Brian Kemp resigned Thursday as Georgia’s secretary of State, ending a tenure marked by widespread voter disenfranchisement and plummeting faith in the state’s electoral process. Barring a miracle, he will soon be sworn in as the next governor of Georgia. “The votes are not there for her,” Kemp said of his Democratic opponent, Stacey Abrams, who had still not conceded defeat as of Thursday, according to the Atlanta Journal-Constitution. “[We] won the race, and we’re moving forward.”
But there is still hope for Democrats. The race to choose Kemp’s replacement as secretary appears headed for a runoff election on December 4. Neither Brad Raffensperger, the Republican candidate, nor John Barrow, his Democratic challenger, secured the 50 percent of the vote needed to claim victory, with each hovering around 49 percent. It is safe to say the immediate future of Georgia’s elections are at stake in the race’s outcome — and a chance to dramatically shift course for an office whose actions were a national embarrassment this fall.
Since he took office in 2010, Kemp has been a standard-bearer for Republicans’ nationwide efforts to make voting harder for nonwhites, young people, and poor people. The votes for Abrams were “not there” this week due in part to a process Kemp had presided over. Despite running for governor in a race he also oversaw, the Republican refused to recuse himself and only left office once he was sure he had won. “[I] wasn’t going to run from my job,” he reportedly said. Instead, Kemp oversaw an election on Tuesday marked by four-hour voting lines, malfunctioning digital-voting machines, and an electorate whose Democratic constituencies he sought to shrink through purged voter rolls, massive registration-application hold lists, and advancing a culture of intimidation that included frivolous prosecutions and lies about his opponent. Even so, Kemp snagged just 50.3 percent of the vote to Abrams’s 48.7, according to the current count. Abrams is still hoping for a runoff — assuming still-uncounted votes tilt the election in her favor — but that scenario seems unlikely.
For his part, Raffensperger has all but promised more of the same as Kemp. The Republican former state representative’s campaign website touts three issues, two of which — “[strengthening] voter ID” and “[keeping] our voter lists clean and updated” — trumpet his commitment to ensuring that only “legal citizens” cast ballots. We have seen what this means in practice. Noncitizen voter fraud is almost nonexistent in the U.S., as has been well-documented, but that did not stop Kemp from using it as a canard to justify suppression that disproportionately impacted nonwhites. The third issue on Raffensperger’s site is “paper ballot verification” — a gesture toward improving the state’s glitchy digital-voting process, which Georgia’s next secretary of State will be tasked with improving, or replacing. Kemp famously refused support from the Department of Homeland Security in 2016 to protect Georgia’s current system. Later that same month, a probe revealed a vast array of hacking vulnerabilities therein.

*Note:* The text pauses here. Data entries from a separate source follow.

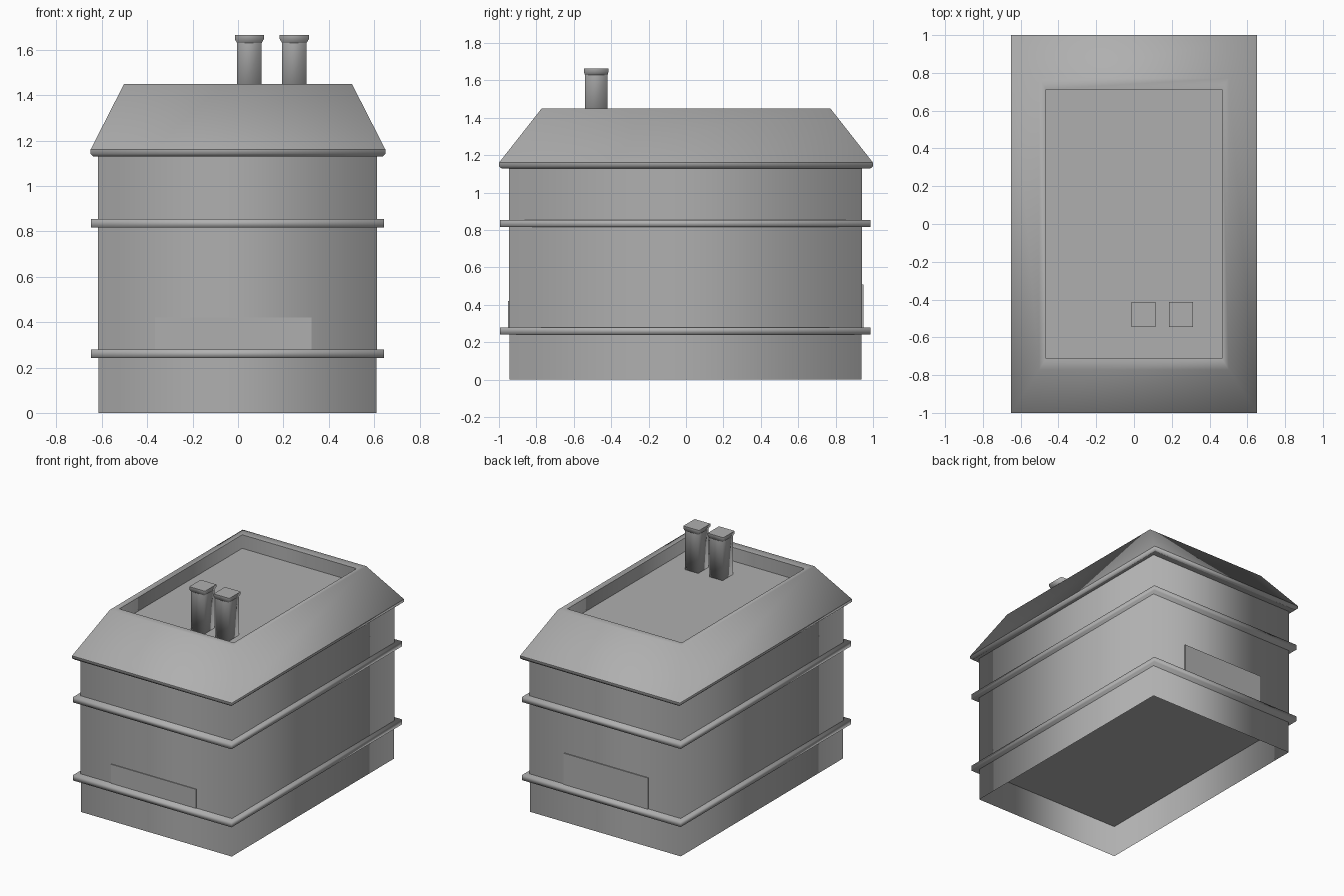
import bpy
import bmesh

if "Cube" in bpy.data.objects:
    bpy.data.objects.remove(bpy.data.objects["Cube"], do_unlink=True)

GREY = (0.43, 0.43, 0.43, 1.0)
grey = bpy.data.materials.new("plain grey")
grey.use_nodes = True
grey.diffuse_color = GREY
grey.node_tree.nodes["Principled BSDF"].inputs["Base Color"].default_value = GREY


def loft(name, rings, centre=(0, 0), capped=True, sharp=(), smooth=True):
    """Stack of rectangles (half width, half depth, height) joined by walls.
    The rings listed in sharp keep a hard edge."""
    bm = bmesh.new()
    corners = ((-1, -1), (1, -1), (1, 1), (-1, 1))
    loops = [[bm.verts.new((centre[0] + sx * hx, centre[1] + sy * hy, z))
              for sx, sy in corners] for hx, hy, z in rings]
    for low, high in zip(loops, loops[1:]):
        for i in range(4):
            j = (i + 1) % 4
            bm.faces.new((low[i], low[j], high[j], high[i]))
    if capped:
        bm.faces.new(loops[0][::-1])
        bm.faces.new(loops[-1])
    for face in bm.faces:
        face.smooth = smooth
    for index in sharp:
        ring = loops[index]
        for i in range(4):
            bm.edges.get((ring[i], ring[(i + 1) % 4])).smooth = False
    mesh = bpy.data.meshes.new(name)
    bm.to_mesh(mesh)
    bm.free()
    mesh.materials.append(grey)
    obj = bpy.data.objects.new(name, mesh)
    bpy.context.collection.objects.link(obj)


def box(name, x, y, z):
    """Flat-shaded box from its ranges."""
    hx, hy = (x[1] - x[0]) / 2, (y[1] - y[0]) / 2
    loft(name, [(hx, hy, z[0]), (hx, hy, z[1])],
         (sum(x) / 2, sum(y) / 2), smooth=False)


# Walls: an open skirt below, a taller storey above
loft("base_skirt", [(0.613, 0.942, 0), (0.613, 0.942, 0.25)], (-0.002, -0.003), False)
loft("walls", [(0.615, 0.944, 0.26), (0.615, 0.944, 1.14)], (-0.002, -0.002), False)
box("floor", (-0.612, 0.608), (-0.943, 0.937), (0.235, 0.245))

# Ledges running round the walls
for name, z in (("lower_ledge", 0.242), ("upper_ledge", 0.816)):
    loft(name, [(0.645, 0.99, z), (0.645, 0.99, z + 0.038)], (-0.002, -0.004))

# Sloping roof with a narrow rim around a sunken flat deck
loft("roof", [(0.637, 0.987, 1.13), (0.65, 1.0, 1.142), (0.65, 1.0, 1.16),
              (0.502, 0.772, 1.45), (0.465, 0.713, 1.445), (0.465, 0.713, 1.345)],
     sharp=(0, 2, 4, 5))

# Pair of chimneys with flared caps
for name, x in (("right_chimney", 0.05), ("left_chimney", 0.248)):
    loft(name, [(0.054, 0.061, 1.33), (0.054, 0.061, 1.63),
                (0.064, 0.066, 1.647), (0.064, 0.066, 1.665)],
         (x, -0.48), sharp=(1, 3))

# Shallow panels above the lower ledge
box("front_panel", (-0.365, 0.325), (-0.952, -0.945), (0.275, 0.42))
box("back_panel", (-0.355, 0.33), (0.941, 0.949), (0.275, 0.51))
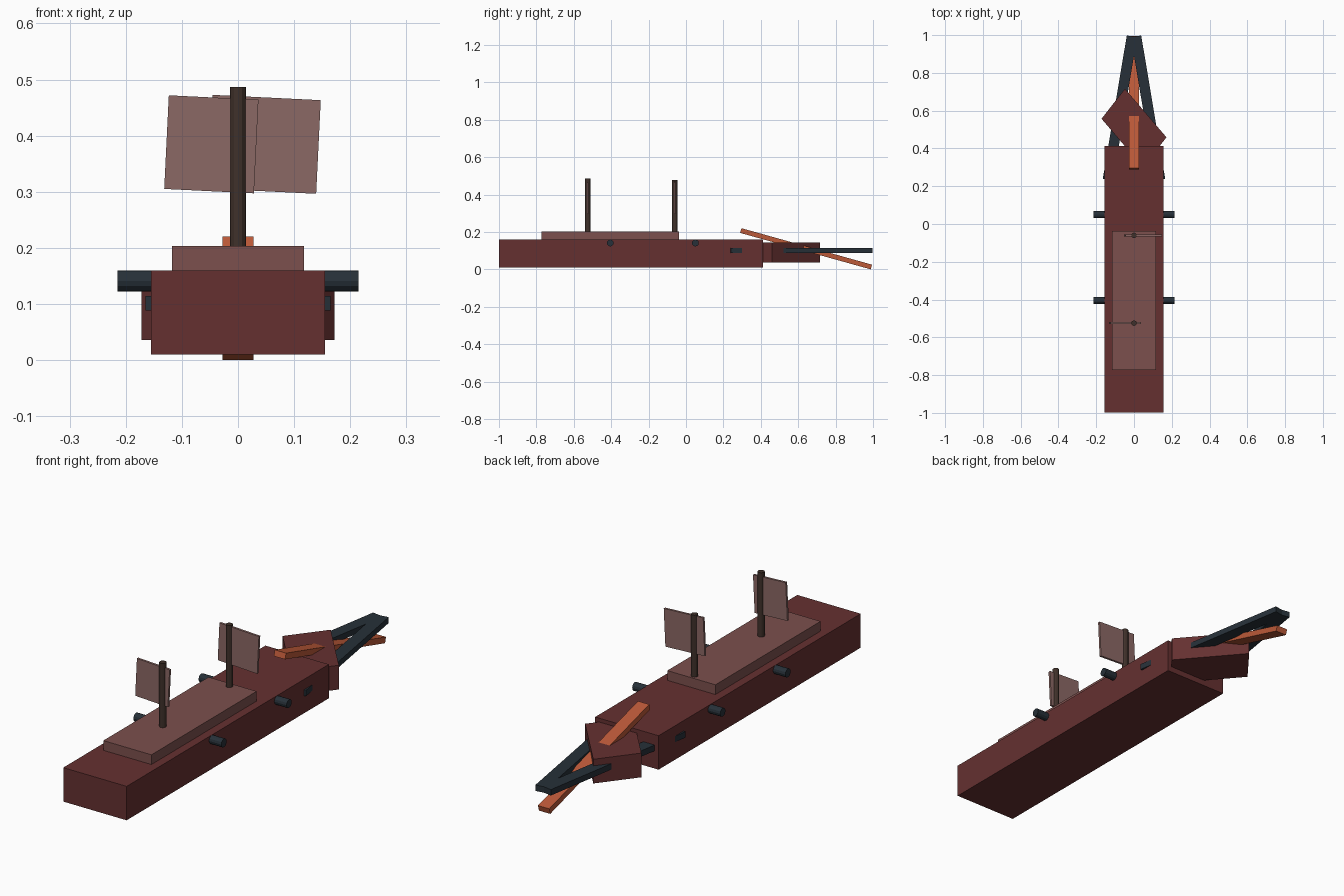
import bpy, bmesh, math
from mathutils import Vector, Matrix

if "Cube" in bpy.data.objects:
    bpy.data.objects.remove(bpy.data.objects["Cube"])


def mat(name, rgb):
    m = bpy.data.materials.new(name)
    m.diffuse_color = (*rgb, 1)
    m.use_nodes = True
    m.node_tree.nodes["Principled BSDF"].inputs["Base Color"].default_value = m.diffuse_color
    return m


HULL = mat("hull_red", (0.13, 0.03, 0.03))
DECK = mat("deck_pink", (0.2, 0.08, 0.075))
SAIL = mat("sail_cloth", (0.26, 0.14, 0.13))
WOOD = mat("dark_wood", (0.05, 0.03, 0.023))
IRON = mat("dark_iron", (0.02, 0.03, 0.04))
ORANGE = mat("orange", (0.5, 0.1, 0.04))


def finish(name, bm, material, loc=(0, 0, 0), rot=(0, 0, 0)):
    mesh = bpy.data.meshes.new(name)
    bmesh.ops.recalc_face_normals(bm, faces=bm.faces[:])
    bm.to_mesh(mesh)
    bm.free()
    mesh.materials.append(material)
    ob = bpy.data.objects.new(name, mesh)
    ob.location = loc
    ob.rotation_euler = [math.radians(a) for a in rot]
    bpy.context.collection.objects.link(ob)
    return ob


def box(name, size, loc, material, rot=(0, 0, 0)):
    bm = bmesh.new()
    bmesh.ops.create_cube(bm, size=1)
    bmesh.ops.scale(bm, vec=size, verts=bm.verts[:])
    return finish(name, bm, material, loc, rot)


def cylinder(name, radius, length, loc, material, rot=(0, 0, 0), sides=12):
    bm = bmesh.new()
    bmesh.ops.create_cone(bm, cap_ends=True, segments=sides,
                          radius1=radius, radius2=radius, depth=length)
    return finish(name, bm, material, loc, rot)


# hull and raised deck
box("hull", (0.31, 1.412, 0.15), (0, -0.293, 0.085), HULL)
box("upper_deck", (0.235, 0.735, 0.048), (0, -0.405, 0.179), DECK)

# skewed bow block
bm = bmesh.new()
corners = [(-0.172, 0.557), (-0.048, 0.716), (0.172, 0.459), (0.048, 0.30)]
base = bm.faces.new([bm.verts.new((x, y, 0.036)) for x, y in corners])
top = bmesh.ops.extrude_face_region(bm, geom=[base], use_keep_orig=True)["geom"]
bmesh.ops.translate(bm, vec=(0, 0, 0.107),
                    verts=[v for v in top if isinstance(v, bmesh.types.BMVert)])
finish("bow_block", bm, HULL)

# converging bow rails
for side, s in (("right", 1), ("left", -1)):
    box("bow_rail_" + side, (0.055, 0.769, 0.026), (s * 0.0744, 0.6145, 0.101),
        IRON, (0, 0, s * 9.5))

# sloping ram through the bow
box("bow_ram", (0.055, 0.725, 0.026), (0, 0.642, 0.11), ORANGE, (-15.6, 0, 0))

# masts with tilted square sails
for tag, y, mast_top, sail_x, width in (("front", -0.525, 0.487, -0.0475, 0.16),
                                        ("rear", -0.06, 0.477, 0.047, 0.193)):
    cylinder("mast_" + tag, 0.0145, mast_top - 0.19, (0, y, (mast_top + 0.19) / 2), WOOD)
    box("sail_" + tag, (width, 0.01, 0.167), (sail_x, y, 0.3845), SAIL, (0, 2.8, 0))

# cannons sticking out of both sides
for tag, y in (("front", -0.405), ("rear", 0.05)):
    for side, s in (("right", 1), ("left", -1)):
        cylinder(f"cannon_{tag}_{side}", 0.0185, 0.1, (s * 0.165, y, 0.141), IRON, (0, 90, 0))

Barrow’s website is less explicit about the issues, but advertises a pair of telling endorsements: Representative John Lewis, who as a young activist in 1965 had his skull fractured by law enforcement while leading voting-rights marchers across the Edmund Pettus Bridge in Selma, Alabama; and Ambassador Andrew Young, the former Atlanta mayor, U.S. congressman, and lieutenant for Dr. Martin Luther King Jr., whose activism propelled the passage of the Voting Rights Act that same year. Barrow is also famous for being “the last white Democrat in the U.S. House from a Deep South state” until his defeat in 2014, a tenure marked by a relatively conservative voting record (he voted against the Affordable Care Act in 2010) and having to move houses several times because Republicans kept redrawing his district. In a recent ad, Barrow vowed to protect registered voters’ right not to vote — a pretense used under Kemp to purge them from the rolls. “If you’ve got something better to do and nothing worth voting for, you’ve got a God-given right not to vote,” Barrow said.
In the meantime, Governor Nathan Deal has chosen an interim replacement for Kemp. Robyn Crittenden, the commissioner of the state’s Department of Human Services, will oversee any potential runoff or recount that arises from yet-untallied votes. Kemp’s conflicts of interest in controlling the mechanisms of his own election mean the damage may have already been done. But as New York’s Sarah Jones wrote, the Democratic Party’s future rests on expanding voting rights. With Kemp out, Barrow could be the party’s vanguard in Georgia.